Five images that don’t quite work…and what I should have done differently.
To err is human apparently. Well, I must be human because I do err. Not every shot I make is as successful as I’d hoped when I pressed the shutter button. The key to progressing as a photographer is to learn from those mistakes so that they aren’t repeated (easier said than done of course, but one can live in hope). As a public service here are five of my images that don’t quite make the grade and the reasons why.
Choosing the right shutter speed is very important if your subject is moving. You have two choices. You either use a slower shutter speed than required to blur movement or you use the right shutter speed (or faster) to freeze the movement. This image is flawed because I used too slow a shutter speed. Even 1/400 of a second wasn’t fast enough to stop this furious Arctic Tern in its tracks. What I should have done was used a higher ISO to allow the use of a faster shutter speed. A pin-sharp image with slightly higher noise would have been preferable to the noise-free image I have in which the subject is unsharp. Next!
Flare is non-image forming light that’s been bounced around the glass in your lens before landing on the camera’s sensor to cause a big splodgy mess. One way to avoid flare (from light entering the lens obliquely) is to use a lens hood to shade the lens. However, I’ll let you into a little secret. I’m allergic to lens hoods. Well, perhaps allergic is a bit strong. I don’t like them though, mainly because they’re tricky to use with a filter holder. My usual solution is to shade the lens with a hand, a reflector or even my entire body (the trick being of course not to get what ever I’ve used into the shot). In this image I forgot to do this and ended up with flare in the shadow area of the main building. Doh!!!!
You need to keep your wits about when you’re dealing with flighty creatures like sheep. They move about and don’t take heed of exhortations to keep still. This can make composition tricky. In this instance I’ve fluffed it by cropping the main sheep’s ear off. On reflection I shouldn’t have used such a long lens. A shorter lens would have made the task of keeping the entire sheep in the shot far easier. If necessary I could have cropped the image later to achieve the composition I was after. Oh dear.

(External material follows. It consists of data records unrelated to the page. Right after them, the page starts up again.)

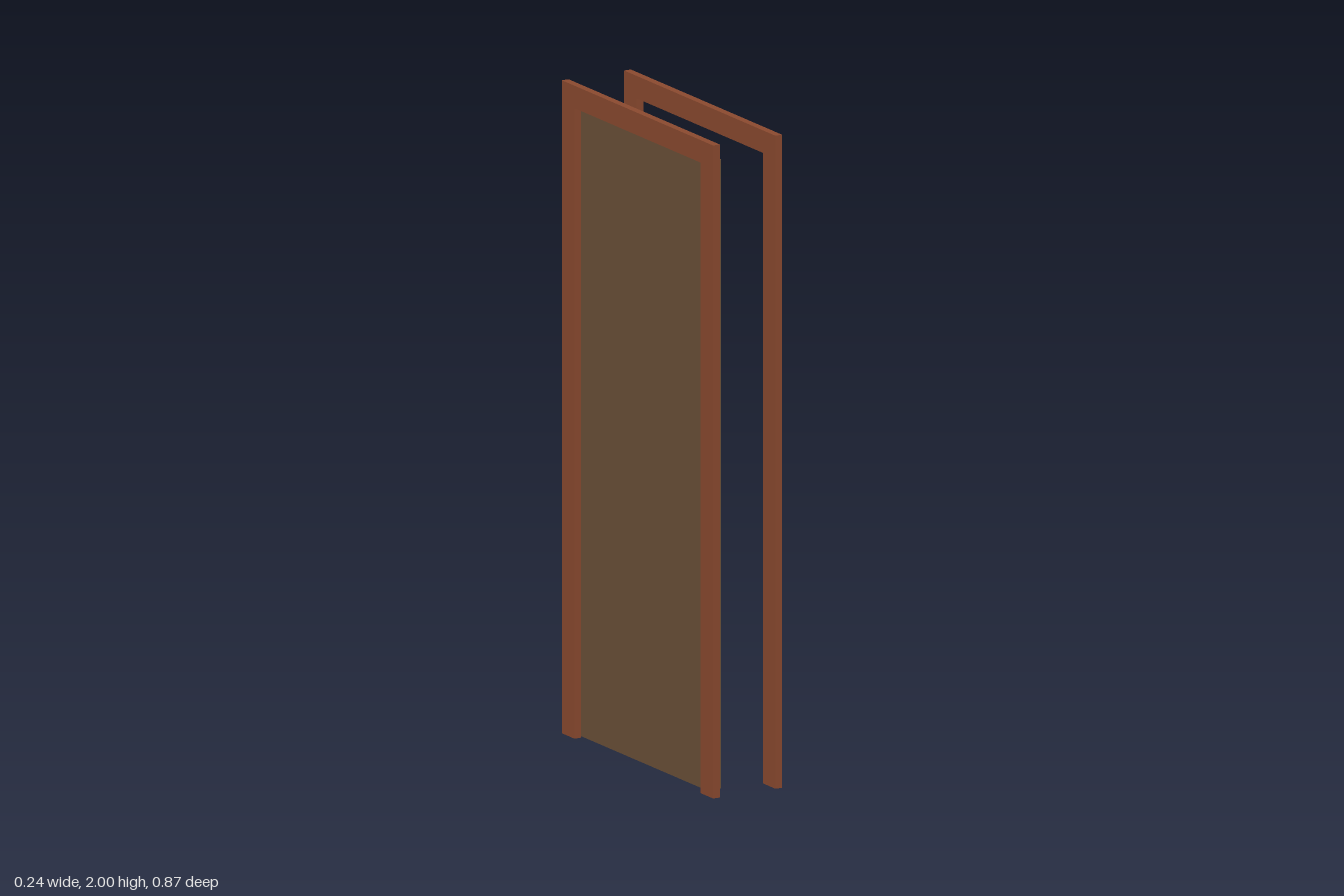
import * as THREE from 'three';

const HEIGHT = 2, HALF_WIDTH = 0.433;           // outer size of the casings
const OPEN_TOP = 1.931, OPEN_HALF = 0.361;      // doorway opening
const CASING_DEPTH = 0.023, OUTER_X = 0.119;
const DOOR_DEPTH = 0.049, DOOR_GAP = 0.005;

// U-shaped casing, open at the floor, extruded along x
function makeCasing(name, x, material) {
  const shape = new THREE.Shape([
    [-HALF_WIDTH, 0], [-OPEN_HALF, 0], [-OPEN_HALF, OPEN_TOP], [OPEN_HALF, OPEN_TOP],
    [OPEN_HALF, 0], [HALF_WIDTH, 0], [HALF_WIDTH, HEIGHT], [-HALF_WIDTH, HEIGHT],
  ].map(([u, v]) => new THREE.Vector2(u, v)));
  const geometry = new THREE.ExtrudeGeometry(shape, { depth: CASING_DEPTH, bevelEnabled: false });
  geometry.translate(0, 0, -CASING_DEPTH / 2).rotateY(Math.PI / 2);
  const casing = new THREE.Mesh(geometry, material);
  casing.name = name;
  casing.position.x = x;
  return casing;
}

export function createModel() {
  const group = new THREE.Group();
  group.name = 'door';
  const casingMaterial = new THREE.MeshStandardMaterial({ color: 0x8b4a2f });
  const doorMaterial = new THREE.MeshStandardMaterial({ color: 0x6b5138 });

  // Matching casings for the two sides of the wall
  const casingX = OUTER_X - CASING_DEPTH / 2;
  group.add(makeCasing('leftCasing', casingX, casingMaterial));
  group.add(makeCasing('rightCasing', -casingX, casingMaterial));

  // Door leaf, set against the inner face of the right casing
  const leafHeight = OPEN_TOP - DOOR_GAP;
  const leaf = new THREE.Mesh(
    new THREE.BoxGeometry(DOOR_DEPTH, leafHeight, OPEN_HALF * 2), doorMaterial);
  leaf.name = 'doorLeaf';
  leaf.position.set(-OUTER_X + CASING_DEPTH + DOOR_DEPTH / 2 - 0.001, DOOR_GAP + leafHeight / 2, 0);
  group.add(leaf);

  return group;
}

You need light to make a photograph. However, it’s the quality of the light that determines the success or otherwise of a shot. Light from a point light source such as the sun is usually hard and contrasty. It’s only when the light is made more diffuse – by a passing cloud for instance – that it’s softened. When I made this image the sun was blazing away at full strength. The result is perhaps too harsh for comfort (though I did use fill-in flash to try to reduce contrast). What I should have done was waited for a cloud to cover the sun and lower the contrast. Moving on.
The art of composition is to create an image that’s a pleasing whole. This means deciding what stays in the image and, perhaps just as important, what shouldn’t be there. In this case I hadn’t spotted the insect crawling over the flower head. It’s not sharp as there’s very little depth of field, but it’s noticeable. It could be cloned out I guess, but I’d know it was there originally. Next time I’ll step away from the camera and look at the subject critically before pressing the shutter button. You live and, if you’re lucky, you learn.
Your weekend challenge this week is to go back and look critically at five images you’ve shot recently. Try to study them objectively and see what works and what doesn’t. If there are flaws, think about what you did at the time and what you’d do differently next time you shoot something similar.